Born again in the Butler County Jail
Alvin Davis was there the day his nephew was arrested.He was also there the day he was saved.
“I never thought I’d see this happen,” said Davis. He wiped away tears and so did much of the congregation watching as a 26-year-old man wearing the orange pants of a prisoner pronounced his commitment to Jesus Christ.
Christopher Ainsworth was baptized on Tuesday. It happened at the most unlikeliest of places: the Butler County Correctional Facility, in a courtyard surrounded by razor wire where a black tub held the baptismal waters and people gathered around it in folding chairs.
But there was a church there. There was a preacher. And there was singing.
Rev. Herbert Brown leaned Ainsworth back into the water and brought him back out, born again. The Southside Baptist Church congregation sang “Amazing Grace.” Ainsworth thanked them all for coming and received hugs from many of the same people who’d taught him Sunday School as a little boy.
And he received a hug from his uncle as well.
“That made me feel real good,” Ainsworth said.
Convicted of selling drugs and sentenced to 18 months incarceration following his arrest in February, Ainsworth recalled the morning police officers served him with a warrant. It happened during a citywide crackdown on drug dealers by Greenville police.
“It was a surprise,” he said. “I woke up that morning and had just got of the shower and the next thing I know the police is at my door.”

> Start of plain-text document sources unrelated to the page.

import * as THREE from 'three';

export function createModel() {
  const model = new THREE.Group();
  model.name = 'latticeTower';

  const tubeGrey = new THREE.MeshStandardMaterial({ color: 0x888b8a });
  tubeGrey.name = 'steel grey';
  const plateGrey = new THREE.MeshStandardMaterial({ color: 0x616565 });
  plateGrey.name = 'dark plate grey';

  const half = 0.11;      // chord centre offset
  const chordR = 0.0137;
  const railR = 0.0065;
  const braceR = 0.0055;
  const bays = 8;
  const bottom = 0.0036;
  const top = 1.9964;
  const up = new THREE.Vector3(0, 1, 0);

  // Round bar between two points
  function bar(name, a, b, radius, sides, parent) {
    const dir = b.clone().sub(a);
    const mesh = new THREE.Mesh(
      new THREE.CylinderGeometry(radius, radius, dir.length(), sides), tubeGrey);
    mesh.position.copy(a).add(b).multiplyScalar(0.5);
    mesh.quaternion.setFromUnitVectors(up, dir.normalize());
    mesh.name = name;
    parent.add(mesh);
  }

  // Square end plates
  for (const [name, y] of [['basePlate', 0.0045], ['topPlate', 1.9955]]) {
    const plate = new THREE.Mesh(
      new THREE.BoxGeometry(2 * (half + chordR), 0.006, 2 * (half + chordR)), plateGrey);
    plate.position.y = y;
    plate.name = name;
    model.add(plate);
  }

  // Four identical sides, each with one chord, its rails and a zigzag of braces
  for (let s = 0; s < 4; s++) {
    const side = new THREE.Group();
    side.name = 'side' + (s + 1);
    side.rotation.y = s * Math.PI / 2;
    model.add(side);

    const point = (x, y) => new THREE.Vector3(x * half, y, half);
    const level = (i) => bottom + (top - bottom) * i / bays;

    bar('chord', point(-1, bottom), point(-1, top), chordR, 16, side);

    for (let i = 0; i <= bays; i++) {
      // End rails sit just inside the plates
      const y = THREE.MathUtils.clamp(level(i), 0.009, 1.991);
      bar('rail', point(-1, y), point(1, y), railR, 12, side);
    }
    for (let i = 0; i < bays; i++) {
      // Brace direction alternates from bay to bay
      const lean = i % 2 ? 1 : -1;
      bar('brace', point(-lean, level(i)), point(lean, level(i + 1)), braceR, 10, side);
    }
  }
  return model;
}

While sitting in jail, Ainsworth was visited by Royce Hall, a minister and Gideon. It took just one action by Hall to turn Ainsworth’s life around.
“He put a Bible in my hand and I just started crying,” said Ainsworth.
Hall remembered that day in March well.
He was there on Tuesday also.
“Seeing something like this just warms you up…every time someone says ‘yes’ to Christ,” said Hall. “I knew right then and there when I put that Bible in Chris’s hand he was going to accept Christ as his savior.”
Capt. Al McKee called Ainsworth a model prisoner. He’s currently on work release and is employed by his uncle’s electrical business.
“I’m very proud of Chris because I remember how he used to be,” said McKee. “I want to thank Sheriff (Kenny) Harden also for being open-minded about helping to change lives through the jail ministry.”
When his time is served, Ainsworth knows there will be temptations outside of jail.
“I just have to stay in church and stay around positive people,” he said. “That’s how I got in trouble…running with the wrong people. There’s temptation in here…I’m tempted everyday, but I’ve learned to forgive people and walk away from it.”